As the data proves again and again, Silicon Valley dominates every other region by a huge margin when it comes to tech VC activity. Our earlier piece on why Silicon Valley is the only relevant market for venture capital ruffled a few feathers among folks who believe that the growth of VC financing in other regions constitutes a significant dent in Silicon Valley’s dominance. As our prior research briefs only looked at more recent timeframes (2012-2013), we wanted to look back a bit further to see if Silicon Valley is slipping and if a next Silicon Valley is really emerging or if this is more industry and pundit bloviating.
The reality based on the data, however, is that Silicon Valley has maintained its dominance of the largest exits and is unique in its ability to breed venture capital Black Swans – the massive outsized hits that (most) venture capitalists require to make LPs money but which most are not very good at generating.
Using CB Insights venture capital data, we identified the 50 largest VC-backed tech exits (by exit valuation) that occurred each year since 2007. We then looked at Silicon Valley and the other few regions with the most top exits – Massachusetts, SoCal, New York, and Texas – to see how trends there stacked up against the Goliath that is Silicon Valley.

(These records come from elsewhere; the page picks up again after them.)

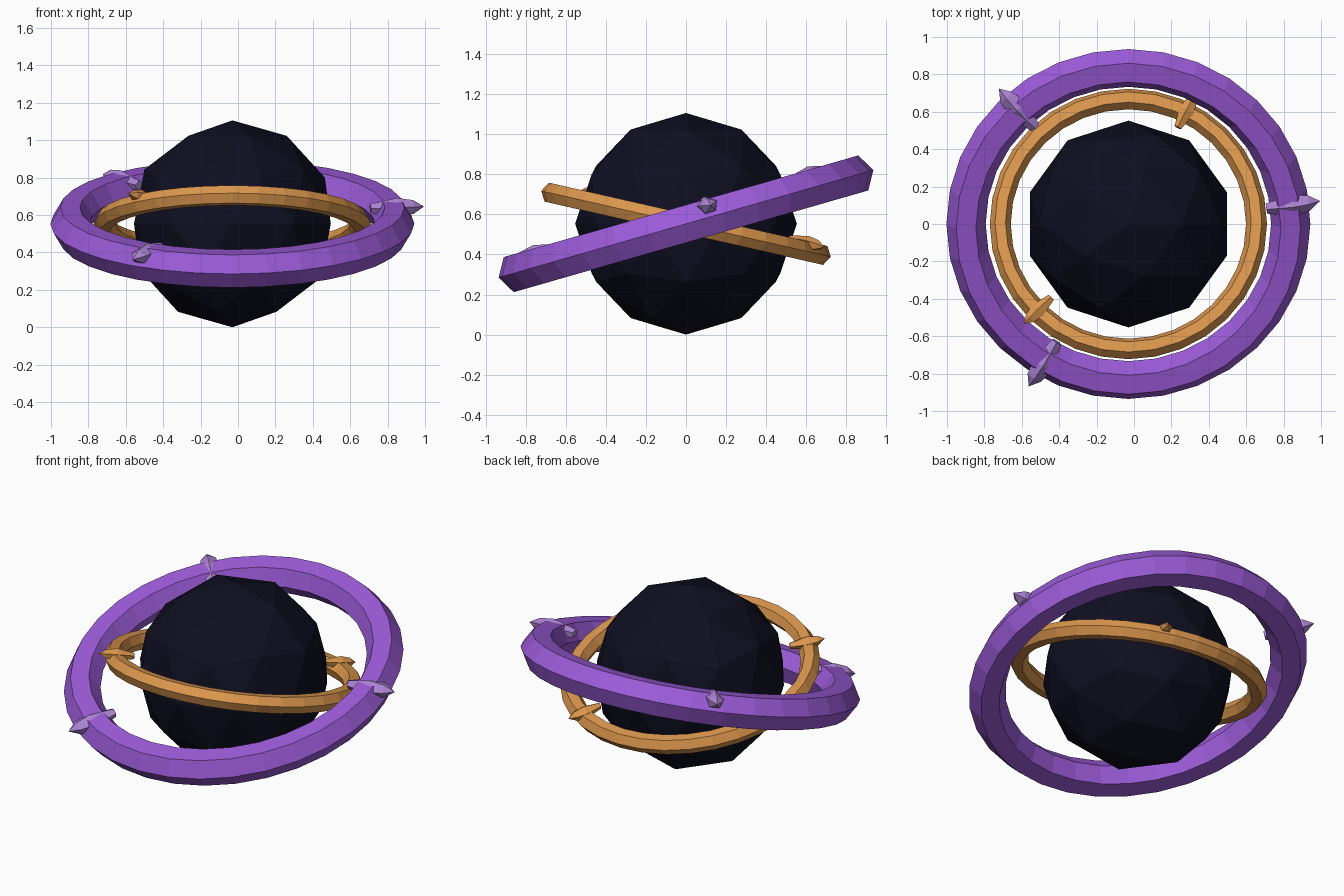
import bpy, bmesh, math
from mathutils import Matrix, Vector

if "Cube" in bpy.data.objects:
    bpy.data.objects.remove(bpy.data.objects["Cube"])

CENTER = Vector((-0.03, 0, 0.553))


def material(name, rgb):
    m = bpy.data.materials.new(name)
    m.diffuse_color = (*rgb, 1)
    m.use_nodes = True
    m.node_tree.nodes["Principled BSDF"].inputs["Base Color"].default_value = m.diffuse_color
    return m


DARK = material("midnight", (0.0045, 0.0045, 0.015))
PURPLE = material("purple", (0.33, 0.105, 0.69))
LILAC = material("lilac", (0.41, 0.23, 0.65))
GOLD = material("gold", (0.72, 0.31, 0.075))


def finish(name, bm, mat, matrix):
    bmesh.ops.recalc_face_normals(bm, faces=bm.faces)
    mesh = bpy.data.meshes.new(name)
    bm.to_mesh(mesh)
    bm.free()
    mesh.materials.append(mat)
    ob = bpy.data.objects.new(name, mesh)
    ob.matrix_world = matrix
    bpy.context.collection.objects.link(ob)
    return ob


def ring(name, major, minor, tilt, mat, segments=32, sides=6):
    """Faceted ring with a hexagonal section, tilted about x."""
    bm = bmesh.new()
    loops = []
    for i in range(segments):
        a = math.tau * i / segments
        loop = []
        for j in range(sides):
            b = math.tau * j / sides
            r = major + minor * math.cos(b)
            loop.append(bm.verts.new((r * math.cos(a), r * math.sin(a), minor * math.sin(b))))
        loops.append(loop)
    for i in range(segments):
        p, q = loops[i], loops[(i + 1) % segments]
        for j in range(sides):
            k = (j + 1) % sides
            bm.faces.new((p[j], q[j], q[k], p[k]))
    return finish(name, bm, mat, Matrix.Translation(CENTER) @ Matrix.Rotation(tilt, 4, 'X'))


def shard(name, radius, lift, angle, tilt, size, mat, sides=5):
    """Pointed crystal lying radially across the top of a ring."""
    bm = bmesh.new()
    loops = []
    for x, r in ((-0.145, 0.03), (0.0, 0.062), (0.085, 0.045)):
        loops.append([bm.verts.new((x * size, r * size * math.sin(math.tau * j / sides),
                                    0.85 * r * size * math.cos(math.tau * j / sides)))
                      for j in range(sides)])
    tip = bm.verts.new((0.145 * size, 0, 0))
    for p, q in zip(loops, loops[1:]):
        for j in range(sides):
            k = (j + 1) % sides
            bm.faces.new((p[j], q[j], q[k], p[k]))
    for j in range(sides):
        bm.faces.new((loops[-1][j], tip, loops[-1][(j + 1) % sides]))
    bm.faces.new(loops[0])
    place = (Matrix.Translation(CENTER) @ Matrix.Rotation(tilt, 4, 'X')
             @ Matrix.Rotation(math.radians(angle), 4, 'Z')
             @ Matrix.Translation((radius, 0, lift)))
    return finish(name, bm, mat, place)


# Faceted core
bm = bmesh.new()
bmesh.ops.create_icosphere(bm, subdivisions=2, radius=0.553)
finish("core", bm, DARK, Matrix.Translation(CENTER))

# Large ring with three crystals
outer_tilt = math.radians(16)
ring("outer_ring", 0.868, 0.105, outer_tilt, PURPLE)
for i, angle in enumerate((8, 132, 239)):
    shard(f"outer_crystal_{i + 1}", 0.89, 0.055, angle, outer_tilt, 1.0, LILAC)

# Small ring with two studs
inner_tilt = math.radians(-12.8)
ring("inner_ring", 0.685, 0.056, inner_tilt, GOLD)
for i, angle in enumerate((63, 225)):
    shard(f"inner_stud_{i + 1}", 0.685, 0.04, angle, inner_tilt, 0.7, GOLD)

The following charts show the Silicon Valley’s contribution to the top 50 exits and their aggregate valuations each year respectively. Silicon Valley does, in fact, consistently provide the most top exits each year. Barring 2008, at least 42% (or 21) of the top 50 exits each year since 2007 have been based in Silicon Valley. 2012 saw the highest ever share (a whopping 60% or 30) of the top exits come from Silicon Valley. In fact, Silicon Valley’s exit share has been growing since 2010. The number is a little lower in 2013 YTD but within historical ranges.

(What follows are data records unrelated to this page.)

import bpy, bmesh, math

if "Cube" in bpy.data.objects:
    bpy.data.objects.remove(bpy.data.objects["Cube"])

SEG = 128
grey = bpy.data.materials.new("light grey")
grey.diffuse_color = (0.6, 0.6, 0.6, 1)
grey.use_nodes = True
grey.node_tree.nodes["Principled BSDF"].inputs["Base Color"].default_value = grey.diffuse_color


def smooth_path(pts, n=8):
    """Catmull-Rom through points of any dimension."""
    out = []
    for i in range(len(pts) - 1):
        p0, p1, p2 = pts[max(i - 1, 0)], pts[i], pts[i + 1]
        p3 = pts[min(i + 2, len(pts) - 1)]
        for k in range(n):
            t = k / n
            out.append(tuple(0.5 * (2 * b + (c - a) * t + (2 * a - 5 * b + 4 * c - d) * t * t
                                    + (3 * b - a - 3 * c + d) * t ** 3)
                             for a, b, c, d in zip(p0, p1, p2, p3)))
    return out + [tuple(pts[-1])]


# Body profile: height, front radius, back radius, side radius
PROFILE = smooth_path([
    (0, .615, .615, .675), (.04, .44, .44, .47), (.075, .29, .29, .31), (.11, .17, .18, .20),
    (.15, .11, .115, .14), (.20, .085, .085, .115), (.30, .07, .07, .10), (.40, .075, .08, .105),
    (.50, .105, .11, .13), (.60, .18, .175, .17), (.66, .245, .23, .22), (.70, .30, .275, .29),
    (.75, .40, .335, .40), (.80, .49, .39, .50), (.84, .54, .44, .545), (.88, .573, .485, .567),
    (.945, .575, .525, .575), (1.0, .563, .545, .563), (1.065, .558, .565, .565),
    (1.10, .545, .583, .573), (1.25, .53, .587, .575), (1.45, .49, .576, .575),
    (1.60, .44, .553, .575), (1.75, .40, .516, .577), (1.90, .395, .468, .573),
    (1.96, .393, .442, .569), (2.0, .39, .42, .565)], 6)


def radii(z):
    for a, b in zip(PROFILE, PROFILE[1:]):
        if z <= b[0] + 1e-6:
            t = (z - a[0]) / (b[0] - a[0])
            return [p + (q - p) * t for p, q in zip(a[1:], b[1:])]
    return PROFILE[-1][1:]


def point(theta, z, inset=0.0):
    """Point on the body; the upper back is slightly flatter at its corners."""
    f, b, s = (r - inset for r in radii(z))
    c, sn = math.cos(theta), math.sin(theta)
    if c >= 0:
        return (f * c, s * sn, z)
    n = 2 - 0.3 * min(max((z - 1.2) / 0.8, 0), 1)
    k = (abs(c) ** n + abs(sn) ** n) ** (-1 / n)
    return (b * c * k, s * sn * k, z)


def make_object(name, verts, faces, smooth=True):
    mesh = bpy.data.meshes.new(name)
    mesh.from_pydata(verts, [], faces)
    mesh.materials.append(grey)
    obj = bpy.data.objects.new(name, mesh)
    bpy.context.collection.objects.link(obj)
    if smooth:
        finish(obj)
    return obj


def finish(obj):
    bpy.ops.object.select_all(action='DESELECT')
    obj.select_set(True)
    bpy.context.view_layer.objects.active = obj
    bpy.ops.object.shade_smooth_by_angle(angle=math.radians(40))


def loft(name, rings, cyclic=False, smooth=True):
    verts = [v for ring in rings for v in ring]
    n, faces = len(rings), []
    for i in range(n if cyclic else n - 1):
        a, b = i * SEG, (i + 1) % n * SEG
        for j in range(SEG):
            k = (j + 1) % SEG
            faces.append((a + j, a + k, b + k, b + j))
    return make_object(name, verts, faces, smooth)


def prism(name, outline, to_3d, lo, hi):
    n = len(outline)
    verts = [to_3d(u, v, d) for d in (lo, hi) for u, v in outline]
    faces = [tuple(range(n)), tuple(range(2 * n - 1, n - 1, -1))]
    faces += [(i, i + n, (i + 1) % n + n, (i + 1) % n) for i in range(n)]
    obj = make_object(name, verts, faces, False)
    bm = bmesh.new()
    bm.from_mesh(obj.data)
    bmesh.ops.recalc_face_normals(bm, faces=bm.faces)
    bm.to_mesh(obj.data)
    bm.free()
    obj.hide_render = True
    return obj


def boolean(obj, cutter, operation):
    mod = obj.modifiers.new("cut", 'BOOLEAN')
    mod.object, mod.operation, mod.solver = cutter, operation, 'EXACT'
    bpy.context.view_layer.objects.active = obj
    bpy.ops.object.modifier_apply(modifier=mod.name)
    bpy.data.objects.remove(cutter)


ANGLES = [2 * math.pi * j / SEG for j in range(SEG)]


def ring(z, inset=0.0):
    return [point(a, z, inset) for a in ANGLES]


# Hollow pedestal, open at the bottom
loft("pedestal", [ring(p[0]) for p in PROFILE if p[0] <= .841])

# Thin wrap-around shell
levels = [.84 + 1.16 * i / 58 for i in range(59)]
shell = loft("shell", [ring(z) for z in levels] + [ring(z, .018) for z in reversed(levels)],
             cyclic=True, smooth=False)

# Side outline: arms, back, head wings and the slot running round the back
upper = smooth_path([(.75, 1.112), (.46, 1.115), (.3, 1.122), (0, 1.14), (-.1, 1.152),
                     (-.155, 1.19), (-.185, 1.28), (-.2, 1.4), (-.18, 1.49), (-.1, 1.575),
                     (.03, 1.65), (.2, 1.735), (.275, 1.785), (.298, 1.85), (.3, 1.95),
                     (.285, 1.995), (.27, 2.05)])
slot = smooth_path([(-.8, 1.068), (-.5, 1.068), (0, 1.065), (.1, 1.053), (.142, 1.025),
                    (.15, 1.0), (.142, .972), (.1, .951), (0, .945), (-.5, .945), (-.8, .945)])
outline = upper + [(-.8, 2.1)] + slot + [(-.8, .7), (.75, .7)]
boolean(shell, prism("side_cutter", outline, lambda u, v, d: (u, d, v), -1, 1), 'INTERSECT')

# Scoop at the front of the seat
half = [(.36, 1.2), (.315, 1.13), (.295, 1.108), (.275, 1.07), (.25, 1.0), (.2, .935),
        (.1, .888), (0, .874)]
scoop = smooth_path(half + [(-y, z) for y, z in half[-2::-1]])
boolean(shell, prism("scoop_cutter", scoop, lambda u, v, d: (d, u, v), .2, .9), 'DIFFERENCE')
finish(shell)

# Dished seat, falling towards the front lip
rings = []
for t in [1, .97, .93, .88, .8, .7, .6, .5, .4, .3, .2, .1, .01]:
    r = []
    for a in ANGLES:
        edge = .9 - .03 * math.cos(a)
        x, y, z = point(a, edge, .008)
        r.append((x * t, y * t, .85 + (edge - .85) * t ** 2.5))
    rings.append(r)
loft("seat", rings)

In terms of valuation, Silicon Valley’s domination over its regional peers has clearly been increasing over the years. 2012 was a bit of an outlier for SIlicon Valley and the VC industry in general owing to Facebook’s mega-exit via IPO. However, Silicon Valley’s share of the Top 50 aggregate exit valuation has held and on backs of big IPOs like Twitter, FireEye and RocketFuel, Silicon Valley is doing well in 2013.
An analysis of the other top major regions on the leaderboard – Mass., SoCal, New York, and Texas – highlights some interesting insights into why Silicon Valley continues to attract VCs. The next chart shows the four regions’ shares of top 50 exits and aggregate exit valuations respectively. None of these major regions show any major changes in top 50 exit trends over the past few years, although more recently MA, SoCal, and TX have all seen a slight decline in exit and valuation shares. New York, on the other hand, has seen a slight increase in the top 50 exit activity because of exits to the likes of Tumblr, Shutterstock and Buddy Media.

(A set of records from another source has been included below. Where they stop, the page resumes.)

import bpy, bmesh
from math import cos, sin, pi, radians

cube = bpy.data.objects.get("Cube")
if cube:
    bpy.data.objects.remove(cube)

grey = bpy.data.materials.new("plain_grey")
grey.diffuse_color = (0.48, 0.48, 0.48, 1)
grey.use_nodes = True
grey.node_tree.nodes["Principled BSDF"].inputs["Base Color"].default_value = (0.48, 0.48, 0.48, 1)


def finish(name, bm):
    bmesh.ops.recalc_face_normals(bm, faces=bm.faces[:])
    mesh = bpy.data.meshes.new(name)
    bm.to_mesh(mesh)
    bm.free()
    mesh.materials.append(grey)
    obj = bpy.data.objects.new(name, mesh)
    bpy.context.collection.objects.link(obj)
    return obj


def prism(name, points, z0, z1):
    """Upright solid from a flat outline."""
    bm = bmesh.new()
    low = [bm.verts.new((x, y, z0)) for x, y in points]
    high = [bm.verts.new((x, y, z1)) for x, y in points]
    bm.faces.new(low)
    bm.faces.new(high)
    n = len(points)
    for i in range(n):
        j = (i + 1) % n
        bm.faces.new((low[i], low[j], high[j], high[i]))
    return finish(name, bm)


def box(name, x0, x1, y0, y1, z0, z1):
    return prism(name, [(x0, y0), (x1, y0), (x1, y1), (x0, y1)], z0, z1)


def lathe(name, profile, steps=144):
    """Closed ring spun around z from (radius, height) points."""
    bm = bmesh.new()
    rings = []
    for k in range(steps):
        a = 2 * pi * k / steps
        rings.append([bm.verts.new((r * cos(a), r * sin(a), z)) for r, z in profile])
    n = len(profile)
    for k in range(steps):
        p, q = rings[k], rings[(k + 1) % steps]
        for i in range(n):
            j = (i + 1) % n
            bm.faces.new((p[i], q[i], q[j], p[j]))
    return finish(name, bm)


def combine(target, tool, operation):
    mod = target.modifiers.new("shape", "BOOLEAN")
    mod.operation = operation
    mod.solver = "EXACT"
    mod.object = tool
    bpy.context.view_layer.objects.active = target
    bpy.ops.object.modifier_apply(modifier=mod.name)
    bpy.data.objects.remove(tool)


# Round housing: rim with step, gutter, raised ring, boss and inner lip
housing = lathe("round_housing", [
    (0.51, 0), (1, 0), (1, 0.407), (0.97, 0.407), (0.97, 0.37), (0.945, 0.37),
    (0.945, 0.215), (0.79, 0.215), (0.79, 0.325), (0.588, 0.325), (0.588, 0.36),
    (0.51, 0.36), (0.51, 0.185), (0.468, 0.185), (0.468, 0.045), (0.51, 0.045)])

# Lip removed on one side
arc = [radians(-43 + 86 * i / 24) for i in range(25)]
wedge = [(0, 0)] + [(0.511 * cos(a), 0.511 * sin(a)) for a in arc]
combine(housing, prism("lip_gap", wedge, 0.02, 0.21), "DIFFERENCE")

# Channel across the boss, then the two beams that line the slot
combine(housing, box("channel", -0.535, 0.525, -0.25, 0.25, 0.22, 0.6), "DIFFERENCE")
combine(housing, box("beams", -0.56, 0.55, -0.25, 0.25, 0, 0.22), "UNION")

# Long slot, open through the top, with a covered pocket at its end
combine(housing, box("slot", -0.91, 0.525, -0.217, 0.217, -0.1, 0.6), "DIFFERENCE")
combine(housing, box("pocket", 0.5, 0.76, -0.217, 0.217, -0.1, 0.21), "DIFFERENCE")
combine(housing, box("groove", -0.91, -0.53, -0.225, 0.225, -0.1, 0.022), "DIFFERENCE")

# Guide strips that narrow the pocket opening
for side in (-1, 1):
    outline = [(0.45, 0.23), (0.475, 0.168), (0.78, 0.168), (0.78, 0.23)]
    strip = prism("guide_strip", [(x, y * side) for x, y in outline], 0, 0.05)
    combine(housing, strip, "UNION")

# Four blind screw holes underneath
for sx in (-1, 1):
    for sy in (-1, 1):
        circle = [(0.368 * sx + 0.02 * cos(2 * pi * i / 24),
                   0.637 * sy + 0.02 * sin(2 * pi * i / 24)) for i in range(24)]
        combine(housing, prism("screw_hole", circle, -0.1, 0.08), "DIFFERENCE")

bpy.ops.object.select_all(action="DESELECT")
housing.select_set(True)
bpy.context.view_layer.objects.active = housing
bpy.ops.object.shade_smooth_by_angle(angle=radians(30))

What is interesting about these charts is that for all these regions, the lines depicting exit share and valuation share have the same general shape, i.e, the deal and valuation trends are highly correlated. A look below at Silicon Valley shows a very different trend.
In the chart below, Silicon Valley’s share of top 50 exits since 2007 shows much more variance than any of the other states above. Additionally, the Valley’s share in the top 50 aggregate valuations is growing. The most interesting point, however, is the amount of volatility in the magnitudes of the big exits in Silicon Valley which range from 33% at their lowest in 2007 to 84% at their highest in 2012. (Note that the range of the y-axes in all these charts are the same. The vertical range covered by Silicon Valley is many times bigger than that of the other states discussed above.)
When a startup in Silicon Valley hits a home run, it really hits it big. While most investors might not be great at identifying these early, the best and biggest Black Swans continue to come from Silicon Valley.